- Okay, so you’re thinking it’s over. Ha! Things continue to get interesting. I totally could not make up this next paragraph from Way Back When…: “About twenty-five young people, recruited by Leon and James Jr. to construct privies, park cars, and collect tickets, as well as try to keep non-paying guests from swarming over the fences, were not paid in full. Boys were given verbal promises of $2.00 per hour and girls $1.50 per hour [note from Katherine here: do not even get me started at this disparity – but those were the days, my friend] for wages. The promoters claimed that $1,000.00 of gate receipts was stolen during the festival. Actually, the money had been hidden in a second-storey bedroom over the kitchen in the Quinlin [sic] farm house, which could be reached by a back stairway.” Hello? I wonder how the authors of the book knew this. Were there charges laid? Was there court testimony? Was it reported in the newspapers? Those allegations strike me as dicey unless they were proven somewhere. A wild story, if true – but is it?
Anyway. After all of this, I think we have to give the last word to the late Clayt McMurray. Clayt was co-proprietor (with his wife, Blanche – and I remember them both very fondly) of McMurray’s General Store, which was overrun with young, long-haired, free-lovin’ customers in those three days in August 1971. This comes directly from an interview with Clayt recorded in Times to Remember in Elzevir Township:
Clayton recalled the Rock Festival in 1971. He had a man helping him and the customers kept him busy putting out chocolate milk and soft drinks. He put them in the deep freeze to cool them off fast and then in the pop cooler. There would be a policeman in front of the store all the time. He was on a motorcycle, and he would be around all day long. Festival visitors swam in the mill pond. They would jump right in, clothes and all, or, in some cases with no clothes at all. It was about 90 degrees for those two or three days. The ones that had jumped into the water with their clothes on would sit on the sidewalk and their clothes would dry in about an hour. A motorcycle gang came in and the festival was closed down. It was a wild week-end, and put Queensborough on the map.
That pretty much sums it up: It was a wild weekend, and put Queensborough on the map.

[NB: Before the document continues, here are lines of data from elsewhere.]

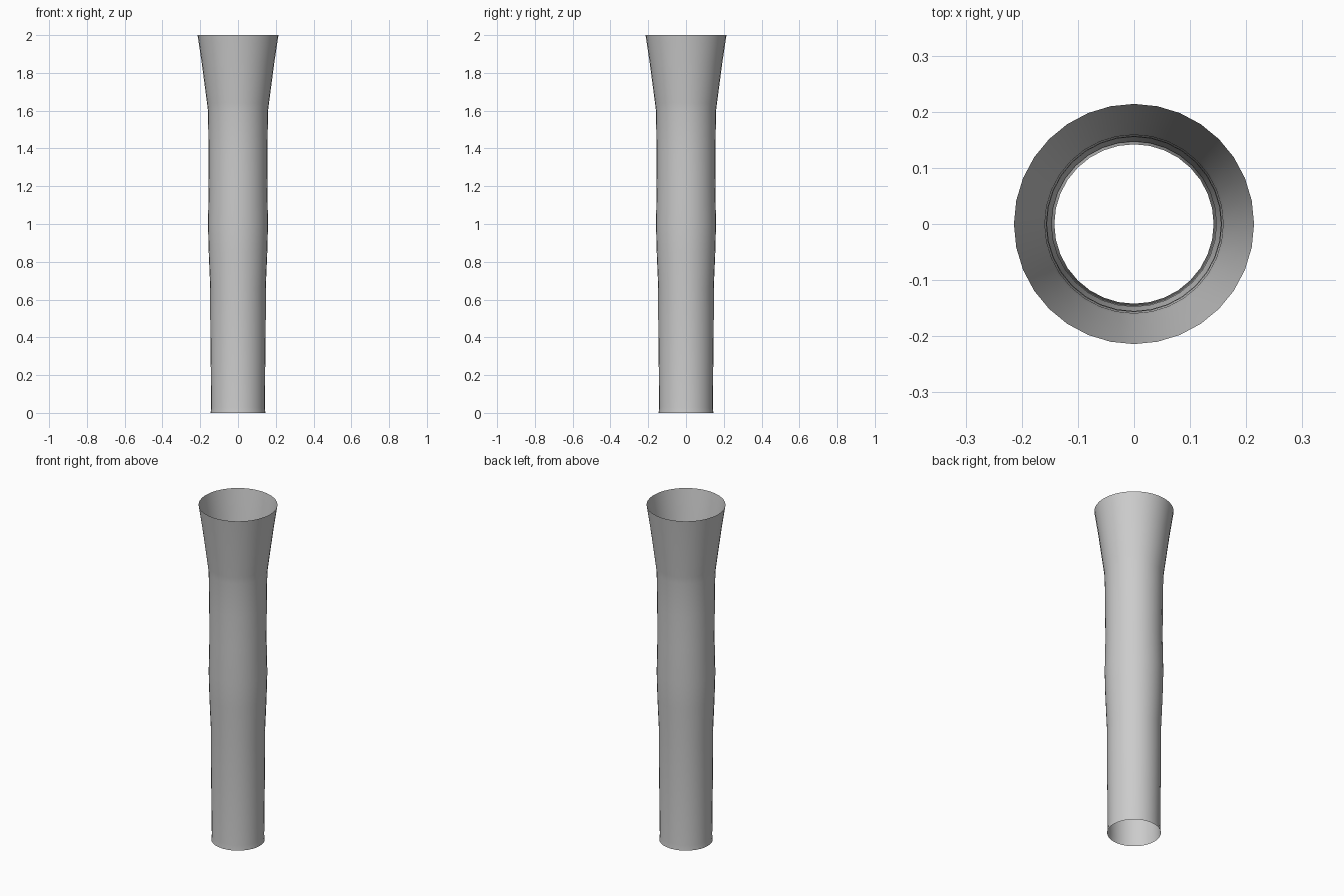
import bpy, math

if "Cube" in bpy.data.objects:
    bpy.data.objects.remove(bpy.data.objects["Cube"])

SIDES = 32
# (radius, height) of the open tube, bottom to top
profile = [(0.145, 0.0), (0.142, 0.03), (0.147, 0.5), (0.147, 0.66),
           (0.155, 0.85), (0.159, 1.0), (0.155, 1.2), (0.156, 1.4),
           (0.159, 1.6), (0.164, 1.64), (0.193, 1.86), (0.214, 2.0)]

# Flared tube: revolve the profile, leaving both ends open
verts = [(r * math.cos(2 * math.pi * i / SIDES), r * math.sin(2 * math.pi * i / SIDES), z)
         for r, z in profile for i in range(SIDES)]
faces = []
for k in range(len(profile) - 1):
    for i in range(SIDES):
        j = (i + 1) % SIDES
        faces.append((k * SIDES + i, k * SIDES + j, (k + 1) * SIDES + j, (k + 1) * SIDES + i))

mesh = bpy.data.meshes.new("flared_tube")
mesh.from_pydata(verts, [], faces)
mesh.update()
tube = bpy.data.objects.new("flared_tube", mesh)
bpy.context.collection.objects.link(tube)

# Smooth shading
for p in mesh.polygons:
    p.use_smooth = True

Let’s conclude this report on the Rock Acres Peace Festival with some music. I think we owe it to our younger selves to hear the Stampeders do Sweet City Woman one more time, don’t you? Here we go: